One of the great strengths of Windows is the excellent range of software that has been developed over the years. One of the fun things about switching to Linux is exploring some of the alternatives to those programs. I've blogged about a couple in the past (GSmartControl, i-Nex)
One of the things that I've only recently got around to searching for is an accounting package similar to Quicken (or, a very long time ago, Microsoft Money) and, as always, it was a simple task to find a free & open-source replacement: GnuCash.
GnuCash is a full-featured accounting package designed for small businesses and individuals:
"Designed to be easy to use, yet powerful and flexible, GnuCash allows you to track bank accounts, stocks, income and expenses. As quick and intuitive to use as a checkbook register, it is based on professional accounting principles to ensure balanced books and accurate reports."

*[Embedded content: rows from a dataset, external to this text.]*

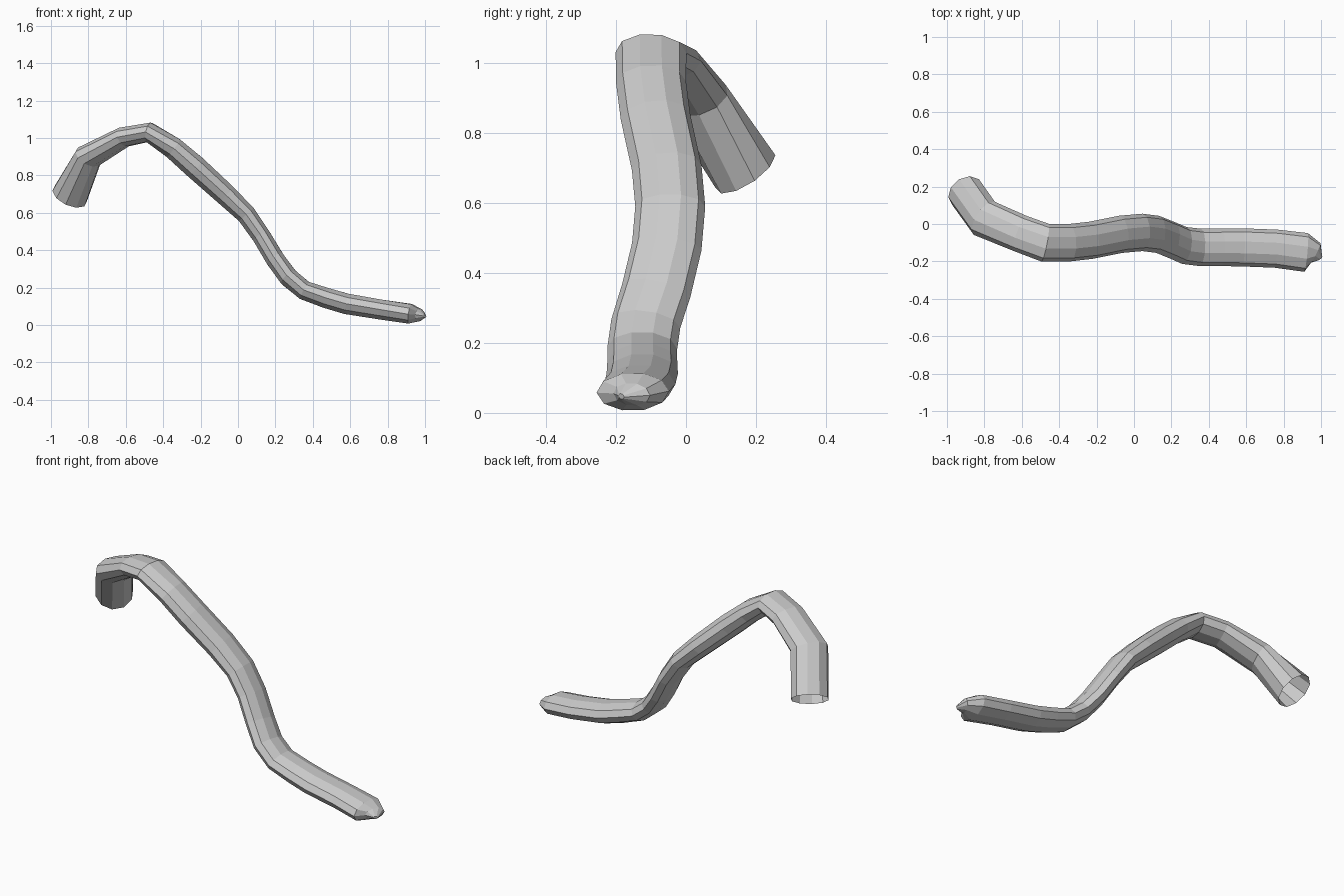
import bpy, bmesh, math
from mathutils import Vector

if "Cube" in bpy.data.objects:
    bpy.data.objects.remove(bpy.data.objects["Cube"])

SIDES = 10
# Path of the tail: x, y, z, half width, half thickness, yaw of the width axis (degrees)
RINGS = [
    (-.90, .17, .69, .10, .10, 40),
    (-.80, .03, .90, .105, .07, 28),
    (-.61, -.05, 1.005, .10, .055, 20),
    (-.475, -.10, 1.03, .103, .055, 6),
    (-.345, -.10, .945, .10, .062, 0),
    (-.23, -.087, .845, .10, .066, 0),
    (-.07, -.055, .70, .10, .062, 0),
    (.045, -.045, .59, .10, .055, 0),
    (.125, -.055, .475, .10, .052, 0),
    (.20, -.085, .35, .10, .053, 0),
    (.27, -.115, .255, .10, .054, 0),
    (.355, -.125, .185, .10, .054, 0),
    (.47, -.125, .145, .10, .057, 0),
    (.58, -.125, .113, .102, .058, 0),
    (.76, -.132, .083, .102, .056, 0),
    (.92, -.152, .06, .104, .055, 14),
    (.972, -.155, .053, .058, .033, 10),
    (.998, -.185, .047, .012, .008, 0),
]

bm = bmesh.new()
centres = [Vector(r[:3]) for r in RINGS]
loops = []
for i, (x, y, z, w, t, yaw) in enumerate(RINGS):
    # Ring square to the path, with its width axis turned by the yaw
    before = centres[max(i - 1, 0)]
    after = centres[min(i + 1, len(RINGS) - 1)]
    a = (centres[i] - before).normalized()
    b = (after - centres[i]).normalized()
    along = (a + b).normalized()
    side = Vector((math.sin(math.radians(yaw)), math.cos(math.radians(yaw)), 0))
    side = (side - along * side.dot(along)).normalized()
    up = along.cross(side)
    loops.append([bm.verts.new(centres[i]
                               + side * w * math.cos(math.tau * k / SIDES)
                               + up * t * math.sin(math.tau * k / SIDES))
                  for k in range(SIDES)])

# Skin between rings; the root end stays open, the tip is closed
for p, q in zip(loops, loops[1:]):
    for k in range(SIDES):
        n = (k + 1) % SIDES
        bm.faces.new((p[k], p[n], q[n], q[k]))
bm.faces.new(loops[-1])
bmesh.ops.recalc_face_normals(bm, faces=bm.faces)

mesh = bpy.data.meshes.new("tail")
bm.to_mesh(mesh)
bm.free()
tail = bpy.data.objects.new("tail", mesh)
bpy.context.collection.objects.link(tail)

As with all accounting packages, it helps to have a basic grasp of accounting fundamentals (double-entry bookkeeping) in order to set up structured accounts, but the instruction manual can provide all the necessary guidance should you need help. It's also possible to import QIF & OFX data - a really useful feature if your bank allows you to download your statements in either of these formats: it can save an awful lot of typing when setting up the initial accounts!

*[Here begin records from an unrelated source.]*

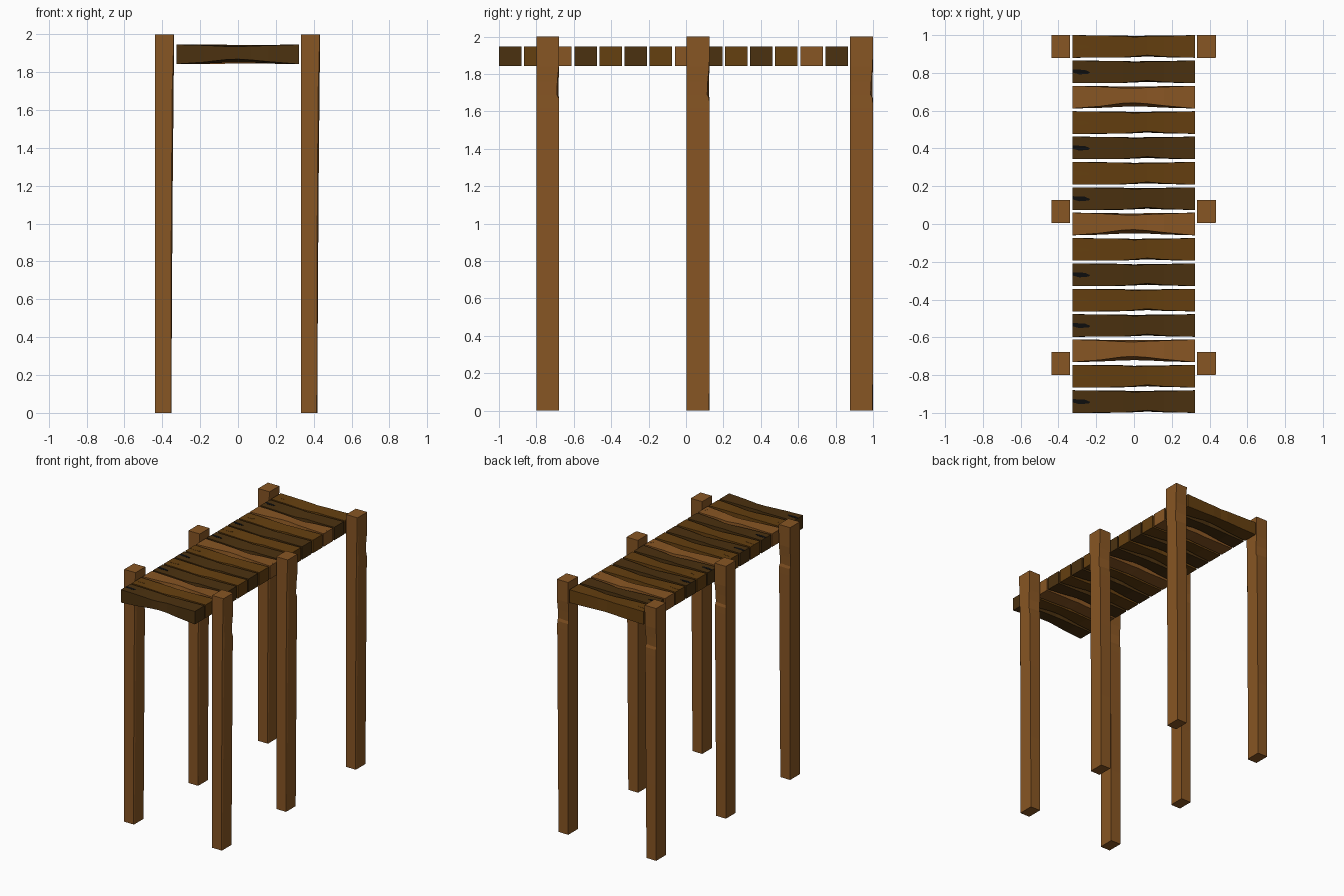
import bpy, bmesh

if "Cube" in bpy.data.objects:
    bpy.data.objects.remove(bpy.data.objects["Cube"])

def material(name, rgb):
    m = bpy.data.materials.new(name)
    m.diffuse_color = (*rgb, 1)
    m.use_nodes = True
    m.node_tree.nodes["Principled BSDF"].inputs["Base Color"].default_value = m.diffuse_color
    return m

LIGHT = material("light brown wood", (0.245, 0.092, 0.017))
MEDIUM = material("medium brown wood", (0.130, 0.050, 0.005))
DARK = material("dark brown wood", (0.071, 0.031, 0.005))
BLACK = material("black crack", (0.004, 0.004, 0.004))

def loft(name, rings, mat):
    """Skin a closed flat-shaded solid over a list of equal-sized rings."""
    bm = bmesh.new()
    vs = [[bm.verts.new(p) for p in ring] for ring in rings]
    n = len(vs[0])
    for a, b in zip(vs, vs[1:]):
        for i in range(n):
            j = (i + 1) % n
            bm.faces.new((a[i], a[j], b[j], b[i]))
    bm.faces.new(vs[0][::-1])
    bm.faces.new(vs[-1])
    bmesh.ops.recalc_face_normals(bm, faces=bm.faces)
    me = bpy.data.meshes.new(name)
    bm.to_mesh(me)
    bm.free()
    me.materials.append(mat)
    ob = bpy.data.objects.new(name, me)
    bpy.context.collection.objects.link(ob)
    return ob

# Worn plank outline: x, front dent, back dent, top dip, front-bottom rise, back-bottom rise
WEAR = [(-0.326, 0.000, 0.000, 0.000, 0.000, 0.000),
        (-0.18, 0.001, 0.003, 0.004, 0.010, 0.003),
        (-0.06, 0.002, 0.004, 0.010, 0.024, 0.008),
        (0.00, 0.007, 0.010, 0.011, 0.026, 0.009),
        (0.07, 0.014, 0.006, 0.008, 0.022, 0.008),
        (0.16, 0.006, 0.005, 0.005, 0.013, 0.004),
        (0.322, 0.000, 0.000, 0.000, 0.000, 0.000)]
HY, HZ = 0.060, 0.0515
PITCH, ZMID = 1.88 / 14, 1.8945

def plank(name, y0, mat, turned):
    rings = []
    for x, front, back, dip, rise_f, rise_b in WEAR:
        c = [(-HY + front, HZ - dip), (HY - back, HZ - dip * 0.3),
             (HY - back * 0.5, -HZ + rise_b), (-HY + front * 0.5, -HZ + rise_f)]
        if turned:      # same plank rolled a quarter turn, front face upwards
            c = [(z * HY / HZ, -y * HZ / HY) for y, z in c]
        rings.append([(x, y0 + y, ZMID + z) for y, z in c])
    return loft(name, rings, mat)

def plate(name, outline, z, mat):
    """Thin painted detail lying on a plank."""
    return loft(name, [[(x, y, h) for x, y in outline] for h in (z - 0.01, z)], mat)

# Deck planks with a split at one end
for i in range(15):
    y = -0.94 + i * PITCH
    kind = (DARK, MEDIUM, LIGHT, DARK, MEDIUM)[i % 5]
    plank(f"deck_plank_{i + 1}", y, kind, kind == LIGHT)
    top = ZMID + HZ + 0.0005
    if kind == LIGHT:
        plate(f"plank_knot_{i + 1}", [(0.29, y - 0.012), (0.305, y - 0.016),
              (0.315, y), (0.30, y + 0.012)], top, LIGHT)
    else:
        plate(f"plank_split_{i + 1}", [(-0.325, y - 0.004), (-0.29, y - 0.014),
              (-0.24, y - 0.010), (-0.232, y - 0.002), (-0.26, y + 0.010),
              (-0.325, y + 0.013)], top, BLACK if kind == DARK else MEDIUM)

# Posts: z, inset of +x side, front corner chamfer, inset of back edge
POST = [(0.00, 0.014, 0.006, 0.002), (0.60, 0.011, 0.011, 0.000),
        (1.20, 0.007, 0.013, 0.000), (1.62, 0.003, 0.014, 0.001),
        (1.67, 0.003, 0.014, 0.002), (1.69, 0.003, 0.014, 0.013),
        (1.76, 0.002, 0.012, 0.010), (1.84, 0.000, 0.010, 0.002),
        (2.00, 0.000, 0.004, 0.000)]

def post(name, x0, y0):
    w, d = 0.1, 0.122
    rings = [[(x0, y0, z), (x0 + w - s - ch * 0.5, y0, z), (x0 + w - s, y0 + ch, z),
              (x0 + w - s, y0 + d - b, z), (x0, y0 + d - b * 0.3, z)]
             for z, s, ch, b in POST]
    return loft(name, rings, LIGHT)

for row, y in (("front", -0.80), ("middle", 0.004), ("back", 0.878)):
    post(f"{row}_left_post", -0.438, y)
    post(f"{row}_right_post", 0.333, y)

GnuCash is absolutely free and for Ubuntu-based distros can be downloaded and installed from the Software Center. For a more up-to-date version, download the source code from the GnuCash website where you may also be surprised to find downloads for Windows and Mac, so, not only is GnuCash free, it is also cross-platform!
Until recently I've been using a simple spreadsheet to keep track of my money (what little there is!) and to forecast cash flows - not any longer; from now on, I'll be using this powerful application.
Sources & References:
- GnuCash: Welcome to GnuCash.org